Risk Priority Numbers (RPNs) greater than or equal to the “Warning Cutoff Value” are colored as warnings in yellow. All other results are colored green. After the analysis completes, select the Analysis entry in the project tree to view the DFMEA results. Sherlock displays:
Typical summary results are shown below in Figure 6.
The “RPN Dist” tab shows a graphical distribution of the maximum RPN values assigned to each part in the DFMEA data.
The “Table” tab shows a list of all parts defined in the DFMEA tree and the maximum ratings assigned to the failure modes associated with those parts.
The DFMEA module also generates graphical layers that display color-coded parts based on the maximum RPN value assigned in the DFMEA data. Figure 9 shows an example of the layers view.
A Delphi DFMEA was created for a Gate Driver Board for a 3 Phase Inverter for an electric vehicle. The design bill of material contained over 521 components representing 1300 failure opportunities.
The data driving the Sherlock-generated DFMEA was set to represent a “Baseline” DFMEA that assumes that the circuits were typical and not safety critical. The basic Delphi DFMEA process was to perform the System/Subsystem Level DFMEAs and adjust the severity (SEV) rates of the “Baseline” Component Level DFMEA as appropriate to the System Level criticality, Severity and circuit function. The adjusted Baseline DFMEA then became the DFMEA of record.
Delphi has a well-established DFMEA process in place. They imported their pre-existing component level template and criteria into Sherlock as shown in figures 10-14. Figure 10 shows the basic template.
Figure 11 shows the typical Delphi DFMEA definitions for the levels and properties.
Figure 12 shows the Delphi definitions for the part designator, type and material construction.
Figure 13 shows a typical Delphi example of failure modes, causes, effects, and scale for severity, occurrence, and detection factors. Delphi used a combination of experience, historical data, and industry guidance to identify potential prevention and detection opportunities. Common component failure modes included opens, shorts, leakage resistance fails, and parametric shifts, Potential causes of the failures ranged from aging to damage to processing defects.
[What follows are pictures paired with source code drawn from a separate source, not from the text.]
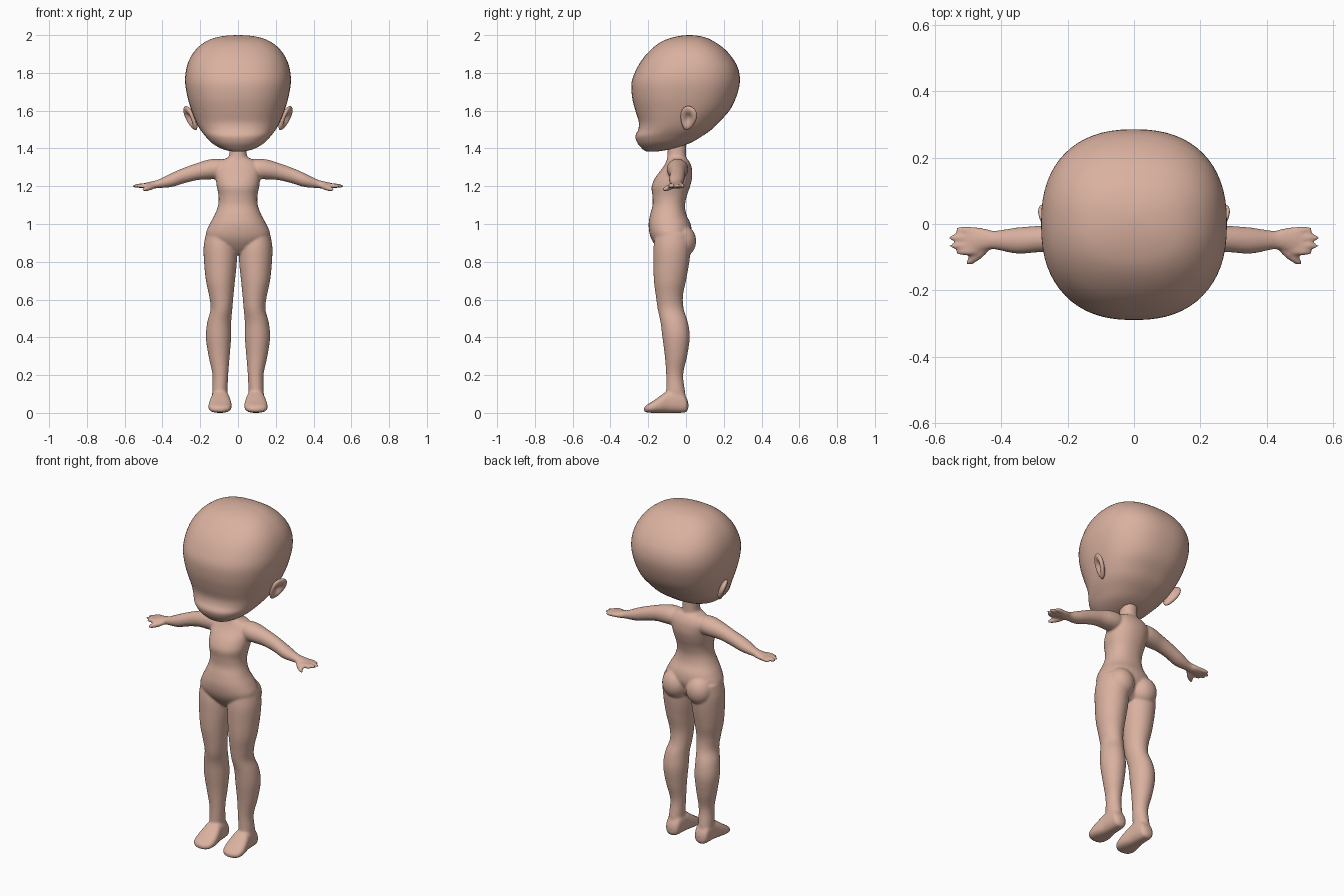
import bpy
import bmesh
import math
from mathutils import Vector, Matrix

default_cube = bpy.data.objects.get("Cube")
if default_cube:
    bpy.data.objects.remove(default_cube, do_unlink=True)

SKIN = (0.70, 0.44, 0.35, 1.0)
skin = bpy.data.materials.new("skin")
skin.use_nodes = True
skin.diffuse_color = SKIN
skin.node_tree.nodes["Principled BSDF"].inputs["Base Color"].default_value = SKIN


def spline(rows, steps):
    """Catmull-Rom interpolation between the rows of a profile."""
    result = []
    for i in range(len(rows) - 1):
        before, start = rows[max(i - 1, 0)], rows[i]
        end, after = rows[i + 1], rows[min(i + 2, len(rows) - 1)]
        for k in range(steps):
            t = k / steps
            result.append([
                b + 0.5 * t * (c - a + t * (2 * a - 5 * b + 4 * c - d + t * (3 * (b - c) + d - a)))
                for a, b, c, d in zip(before, start, end, after)])
    return result + [list(rows[-1])]


def loft(bm, rows, axis="z", side=1, power=2.0, segments=32, steps=4):
    """Skin rounded sections; each row is position, low/high of first and second cross axis."""
    rings = []
    for t, a0, a1, b0, b1 in spline(rows, steps):
        ring = []
        for k in range(segments):
            angle = math.tau * k / segments
            c, s = math.cos(angle), math.sin(angle)
            a = (a0 + a1) / 2 + (a1 - a0) / 2 * math.copysign(abs(c) ** (2 / power), c)
            b = (b0 + b1) / 2 + (b1 - b0) / 2 * math.copysign(abs(s) ** (2 / power), s)
            x, y, z = {"x": (t, a, b), "y": (a, t, b), "z": (a, b, t)}[axis]
            ring.append(bm.verts.new((x * side, y, z)))
        rings.append(ring)
    for low, high in zip(rings, rings[1:]):
        for k in range(segments):
            n = (k + 1) % segments
            bm.faces.new((low[k], low[n], high[n], high[k]))
    bm.faces.new(rings[0])
    bm.faces.new(rings[-1])


def symmetric(rows):
    return [(z, -half, half, front, back) for z, half, front, back in rows]


def ellipsoid(bm, centre, radii, rotation=Matrix()):
    matrix = Matrix.Translation(centre) @ rotation @ Matrix.Diagonal((*radii, 1))
    return bmesh.ops.create_uvsphere(bm, u_segments=32, v_segments=20, radius=1, matrix=matrix)


def finger(bm, start, end, radius, side):
    a, b = (Vector((p[0] * side, p[1], p[2])) for p in (start, end))
    turn = (b - a).to_track_quat("Z", "Y").to_matrix().to_4x4()
    ellipsoid(bm, (a + b) / 2, (radius, radius, (b - a).length / 2), turn)


def finish(bm, name):
    bmesh.ops.recalc_face_normals(bm, faces=bm.faces)
    mesh = bpy.data.meshes.new(name)
    bm.to_mesh(mesh)
    bm.free()
    mesh.materials.append(skin)
    for poly in mesh.polygons:
        poly.use_smooth = True
    obj = bpy.data.objects.new(name, mesh)
    bpy.context.collection.objects.link(obj)
    return obj


# Head: horizontal sections from chin to crown
head_rows = symmetric([
    (1.383, 0.02, -0.205, -0.16), (1.39, 0.06, -0.222, -0.11),
    (1.405, 0.10, -0.238, -0.045), (1.43, 0.14, -0.258, 0.025),
    (1.465, 0.173, -0.268, 0.085), (1.5, 0.2, -0.253, 0.135),
    (1.54, 0.222, -0.25, 0.175), (1.6, 0.246, -0.268, 0.23),
    (1.67, 0.267, -0.285, 0.265), (1.75, 0.28, -0.288, 0.285),
    (1.82, 0.274, -0.262, 0.277), (1.88, 0.253, -0.225, 0.245),
    (1.93, 0.217, -0.178, 0.2), (1.965, 0.172, -0.13, 0.15),
    (1.985, 0.125, -0.08, 0.11), (1.996, 0.07, -0.03, 0.065),
    (2.0, 0.01, 0.01, 0.03)])
bm = bmesh.new()
loft(bm, head_rows, power=2.35, segments=64)
finish(bm, "head")

# Ears: flattened discs with a hollow on the outer face
for side, name in ((1, "left_ear"), (-1, "right_ear")):
    bm = bmesh.new()
    ellipsoid(bm, (0, 0, 0), (1, 1, 1), Matrix.Rotation(math.pi / 2, 4, "Y"))
    tilt = Matrix.Rotation(0.38, 4, "Y") @ Matrix.Rotation(-0.4, 4, "Z") @ Matrix.Rotation(-0.2, 4, "X")
    for v in bm.verts:
        radius = math.hypot(v.co.y, v.co.z)
        thick = v.co.x * 0.022
        if v.co.x > 0:
            thick -= 0.028 * math.exp(-(radius / 0.55) ** 2)
        taper = 1 + 0.25 * v.co.z
        p = tilt @ Vector((thick, v.co.y * 0.044 * taper, v.co.z * 0.07))
        v.co = ((p.x + 0.252) * side, p.y + 0.012, p.z + 1.56)
    finish(bm, name)

# Body: overlapping parts fused into one skin
bm = bmesh.new()
torso_rows = symmetric([
    (0.84, 0.03, -0.12, -0.03), (0.87, 0.1, -0.15, 0.0), (0.91, 0.155, -0.178, 0.015),
    (0.95, 0.17, -0.193, 0.03), (1.0, 0.15, -0.198, 0.025), (1.05, 0.123, -0.19, 0.002),
    (1.1, 0.105, -0.177, -0.005), (1.15, 0.103, -0.178, 0.005), (1.2, 0.113, -0.182, 0.022),
    (1.25, 0.118, -0.16, 0.033), (1.3, 0.12, -0.122, 0.03), (1.335, 0.095, -0.103, 0.015),
    (1.35, 0.058, -0.1, 0.002), (1.37, 0.046, -0.098, 0.0), (1.44, 0.045, -0.095, 0.0)])
loft(bm, torso_rows, power=2.2)

leg_rows = [
    (0.03, 0.06, 0.128, -0.09, 0.0), (0.1, 0.056, 0.137, -0.104, -0.003),
    (0.2, 0.052, 0.135, -0.105, -0.015), (0.3, 0.044, 0.156, -0.112, 0.006),
    (0.4, 0.036, 0.17, -0.125, 0.02), (0.48, 0.036, 0.163, -0.135, 0.01),
    (0.55, 0.03, 0.145, -0.15, -0.012), (0.62, 0.024, 0.153, -0.16, -0.016),
    (0.7, 0.016, 0.17, -0.17, 0.0), (0.8, 0.006, 0.18, -0.173, 0.018),
    (0.88, 0.008, 0.182, -0.172, 0.025), (0.95, 0.03, 0.17, -0.16, 0.02)]
foot_rows = [
    (-0.222, 0.075, 0.115, 0.008, 0.03), (-0.205, 0.045, 0.148, 0.002, 0.044),
    (-0.17, 0.034, 0.157, 0.0, 0.066), (-0.13, 0.036, 0.152, 0.0, 0.095),
    (-0.09, 0.044, 0.143, 0.0, 0.12), (-0.03, 0.05, 0.138, 0.0, 0.12),
    (0.0, 0.058, 0.132, 0.004, 0.085), (0.012, 0.08, 0.11, 0.02, 0.055)]
arm_rows = [
    (0.05, -0.08, -0.01, 1.26, 1.335), (0.1, -0.1, 0.01, 1.24, 1.345),
    (0.15, -0.1, 0.01, 1.236, 1.342), (0.21, -0.09, 0.0, 1.233, 1.325),
    (0.28, -0.085, -0.005, 1.217, 1.3), (0.35, -0.09, -0.01, 1.196, 1.27),
    (0.42, -0.077, -0.02, 1.19, 1.236), (0.45, -0.08, -0.013, 1.187, 1.227),
    (0.49, -0.088, -0.008, 1.187, 1.218), (0.512, -0.08, -0.014, 1.192, 1.212)]
finger_tips = [(0.54, -0.016), (0.562, -0.041), (0.558, -0.066), (0.538, -0.086)]

for side in (1, -1):
    loft(bm, leg_rows, side=side)
    loft(bm, foot_rows, axis="y", side=side, power=2.5)
    loft(bm, arm_rows, axis="x", side=side)
    # Rounded back of the hips
    ellipsoid(bm, (0.078 * side, -0.02, 0.91), (0.078, 0.074, 0.085))
    # Fingers and thumb
    for x, y in finger_tips:
        finger(bm, (0.46, y * 0.8 - 0.01, 1.206), (x, y, 1.2), 0.0125, side)
    finger(bm, (0.43, -0.06, 1.205), (0.507, -0.123, 1.18), 0.015, side)

body = finish(bm, "body")
remesh = body.modifiers.new("fuse", "REMESH")
remesh.mode = "VOXEL"
remesh.voxel_size = 0.006
remesh.use_smooth_shade = True
relax = body.modifiers.new("relax", "SMOOTH")
relax.factor = 0.5
relax.iterations = 8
Prevention tactics incorporated development of design standards, use of derating, stringent component qualification, and various forms of testing.
Figure 14 shows the Delphi subcircuit definitions for the design under evaluation. For purposes of this design, 70 subcircuits across 521 parts were identified.
Finally, Figure 15 shows a completed DFMEA analysis for the Bus Bars Subcircuit.
Once the initial templates and settings are established for a company, subsequent designs can take advantage of this to rapidly assess and perform detailed DFMEAs. At this point, the analysis is exported from Sherlock to a template which may then be used to assign actions, track status, and update the DFMEA as needed. Having an automated tool perform the initial data entry and calculations for the 1300+ failure opportunities allows the team to focus their efforts on prevention and/or mitigation of the prioritized risks.
Design Failure Mode and Effects Analysis (DFMEA) is a critical process in electronics design. It allows design engineers to identify and correct potential failure modes early in the design process to improve overall product reliability, decreases cost, and enhances customer satisfaction. With increasingly complex electronics components, the time required to complete a DFMEA can take weeks, adding to costs and product delays but the Sherlock automated design analysis software can significantly accelerate DFMEA efforts.
Design Failure Mode and Effect Analysis (DFMEA) is a systematic group of activities used to determine how to recognize and evaluate potential systems, products or process failures. DFMEA identifies the effects and outcomes of failures, actions that could eliminate or mitigate the failures and provides a historical written record of the work performed.